Stored data entries:
- - -

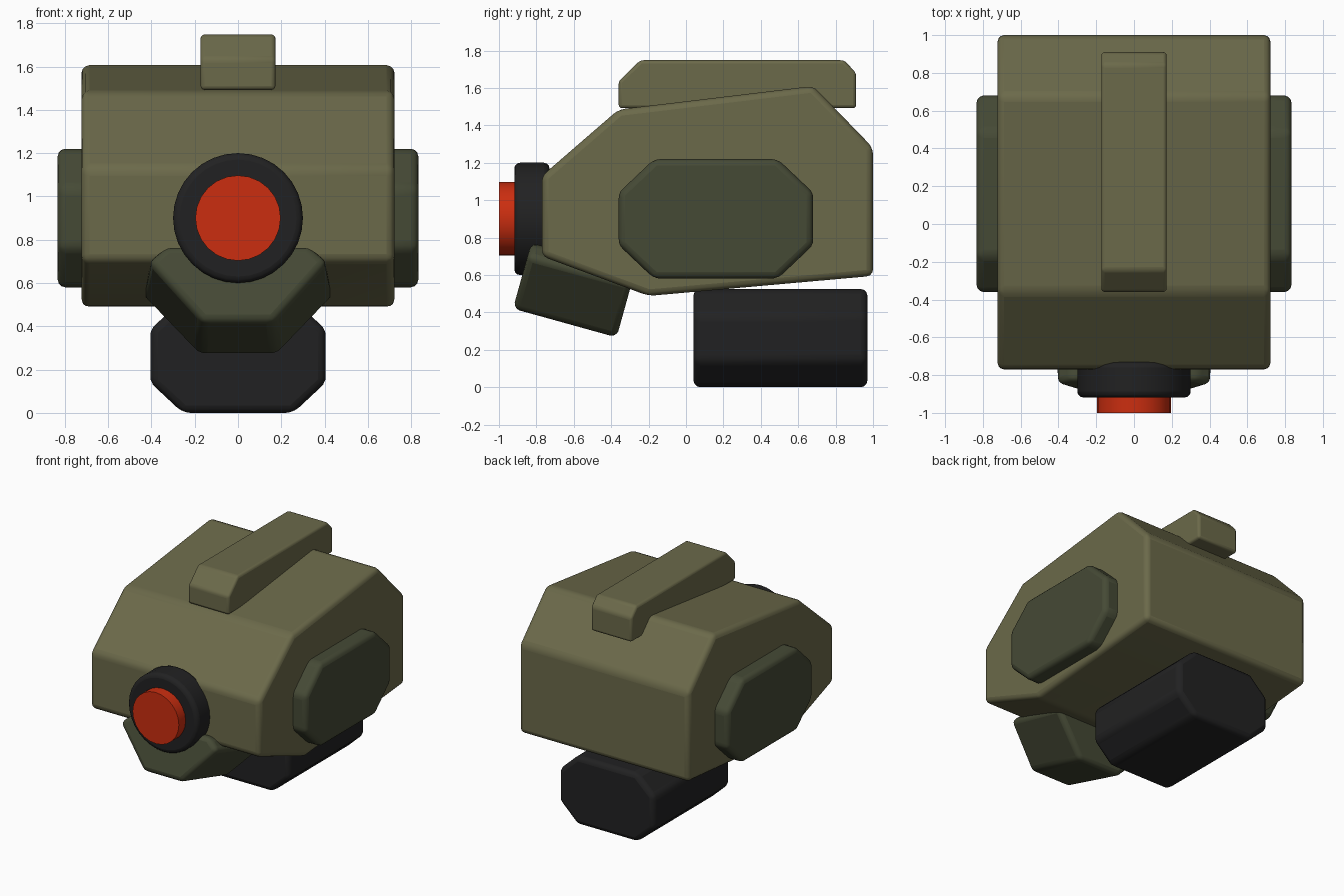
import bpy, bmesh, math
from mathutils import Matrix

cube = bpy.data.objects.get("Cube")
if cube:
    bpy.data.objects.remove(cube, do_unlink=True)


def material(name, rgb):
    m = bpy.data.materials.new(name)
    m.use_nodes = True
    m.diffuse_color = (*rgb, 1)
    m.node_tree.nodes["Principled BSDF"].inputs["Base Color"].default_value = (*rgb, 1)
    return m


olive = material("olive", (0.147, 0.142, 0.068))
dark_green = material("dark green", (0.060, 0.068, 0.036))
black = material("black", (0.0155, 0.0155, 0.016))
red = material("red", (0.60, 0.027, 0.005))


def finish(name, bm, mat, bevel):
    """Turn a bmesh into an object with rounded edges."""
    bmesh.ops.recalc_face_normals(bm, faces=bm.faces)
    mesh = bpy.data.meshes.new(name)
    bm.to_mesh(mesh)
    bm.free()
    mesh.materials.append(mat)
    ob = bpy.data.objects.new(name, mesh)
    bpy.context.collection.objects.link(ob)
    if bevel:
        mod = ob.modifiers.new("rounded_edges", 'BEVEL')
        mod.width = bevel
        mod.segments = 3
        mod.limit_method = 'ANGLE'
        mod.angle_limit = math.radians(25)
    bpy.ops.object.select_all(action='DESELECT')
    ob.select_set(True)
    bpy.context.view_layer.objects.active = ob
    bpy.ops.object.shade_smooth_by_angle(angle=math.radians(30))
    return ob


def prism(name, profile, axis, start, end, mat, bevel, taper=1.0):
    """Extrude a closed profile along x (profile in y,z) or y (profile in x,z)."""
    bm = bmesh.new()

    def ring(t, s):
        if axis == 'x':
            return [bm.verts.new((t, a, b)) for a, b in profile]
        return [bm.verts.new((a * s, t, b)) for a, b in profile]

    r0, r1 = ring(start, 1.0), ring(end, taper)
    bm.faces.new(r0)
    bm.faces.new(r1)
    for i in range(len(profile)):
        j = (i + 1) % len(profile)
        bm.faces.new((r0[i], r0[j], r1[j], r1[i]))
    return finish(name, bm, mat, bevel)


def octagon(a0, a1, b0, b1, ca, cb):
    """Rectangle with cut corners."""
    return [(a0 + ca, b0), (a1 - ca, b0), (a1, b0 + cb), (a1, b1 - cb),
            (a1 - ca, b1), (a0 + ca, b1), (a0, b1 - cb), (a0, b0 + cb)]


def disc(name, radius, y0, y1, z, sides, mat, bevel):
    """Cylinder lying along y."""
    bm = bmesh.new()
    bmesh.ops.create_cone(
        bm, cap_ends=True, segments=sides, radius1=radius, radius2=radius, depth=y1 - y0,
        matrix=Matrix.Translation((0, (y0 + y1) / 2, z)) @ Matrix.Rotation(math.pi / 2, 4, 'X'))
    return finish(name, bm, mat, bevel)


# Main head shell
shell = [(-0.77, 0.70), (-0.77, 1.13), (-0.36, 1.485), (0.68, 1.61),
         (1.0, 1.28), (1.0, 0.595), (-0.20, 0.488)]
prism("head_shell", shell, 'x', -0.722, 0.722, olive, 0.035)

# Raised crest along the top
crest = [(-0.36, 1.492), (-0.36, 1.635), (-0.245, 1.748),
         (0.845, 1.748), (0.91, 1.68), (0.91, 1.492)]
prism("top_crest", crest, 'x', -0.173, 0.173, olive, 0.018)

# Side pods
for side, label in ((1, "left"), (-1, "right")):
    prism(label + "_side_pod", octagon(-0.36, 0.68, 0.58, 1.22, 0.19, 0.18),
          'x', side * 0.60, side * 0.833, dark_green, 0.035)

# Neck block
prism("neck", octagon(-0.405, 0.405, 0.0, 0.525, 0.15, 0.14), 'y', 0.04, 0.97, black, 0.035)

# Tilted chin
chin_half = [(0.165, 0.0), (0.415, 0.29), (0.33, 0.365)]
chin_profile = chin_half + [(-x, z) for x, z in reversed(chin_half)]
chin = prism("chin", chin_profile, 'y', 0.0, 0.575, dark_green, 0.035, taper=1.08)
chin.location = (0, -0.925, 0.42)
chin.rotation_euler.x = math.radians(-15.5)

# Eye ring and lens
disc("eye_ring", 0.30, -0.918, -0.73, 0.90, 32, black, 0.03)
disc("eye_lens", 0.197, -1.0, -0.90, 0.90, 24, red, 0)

- - -

• [Exercise goal]:
An exact copy of the lines above between the line holding "mod.limit_method = 'ANGLE'" and the line holding "# Side pods", inclusive, is the whole answer.

• [Response below]:
        mod.limit_method = 'ANGLE'
        mod.angle_limit = math.radians(25)
    bpy.ops.object.select_all(action='DESELECT')
    ob.select_set(True)
    bpy.context.view_layer.objects.active = ob
    bpy.ops.object.shade_smooth_by_angle(angle=math.radians(30))
    return ob


def prism(name, profile, axis, start, end, mat, bevel, taper=1.0):
    """Extrude a closed profile along x (profile in y,z) or y (profile in x,z)."""
    bm = bmesh.new()

    def ring(t, s):
        if axis == 'x':
            return [bm.verts.new((t, a, b)) for a, b in profile]
        return [bm.verts.new((a * s, t, b)) for a, b in profile]

    r0, r1 = ring(start, 1.0), ring(end, taper)
    bm.faces.new(r0)
    bm.faces.new(r1)
    for i in range(len(profile)):
        j = (i + 1) % len(profile)
        bm.faces.new((r0[i], r0[j], r1[j], r1[i]))
    return finish(name, bm, mat, bevel)


def octagon(a0, a1, b0, b1, ca, cb):
    """Rectangle with cut corners."""
    return [(a0 + ca, b0), (a1 - ca, b0), (a1, b0 + cb), (a1, b1 - cb),
            (a1 - ca, b1), (a0 + ca, b1), (a0, b1 - cb), (a0, b0 + cb)]


def disc(name, radius, y0, y1, z, sides, mat, bevel):
    """Cylinder lying along y."""
    bm = bmesh.new()
    bmesh.ops.create_cone(
        bm, cap_ends=True, segments=sides, radius1=radius, radius2=radius, depth=y1 - y0,
        matrix=Matrix.Translation((0, (y0 + y1) / 2, z)) @ Matrix.Rotation(math.pi / 2, 4, 'X'))
    return finish(name, bm, mat, bevel)


# Main head shell
shell = [(-0.77, 0.70), (-0.77, 1.13), (-0.36, 1.485), (0.68, 1.61),
         (1.0, 1.28), (1.0, 0.595), (-0.20, 0.488)]
prism("head_shell", shell, 'x', -0.722, 0.722, olive, 0.035)

# Raised crest along the top
crest = [(-0.36, 1.492), (-0.36, 1.635), (-0.245, 1.748),
         (0.845, 1.748), (0.91, 1.68), (0.91, 1.492)]
prism("top_crest", crest, 'x', -0.173, 0.173, olive, 0.018)

# Side pods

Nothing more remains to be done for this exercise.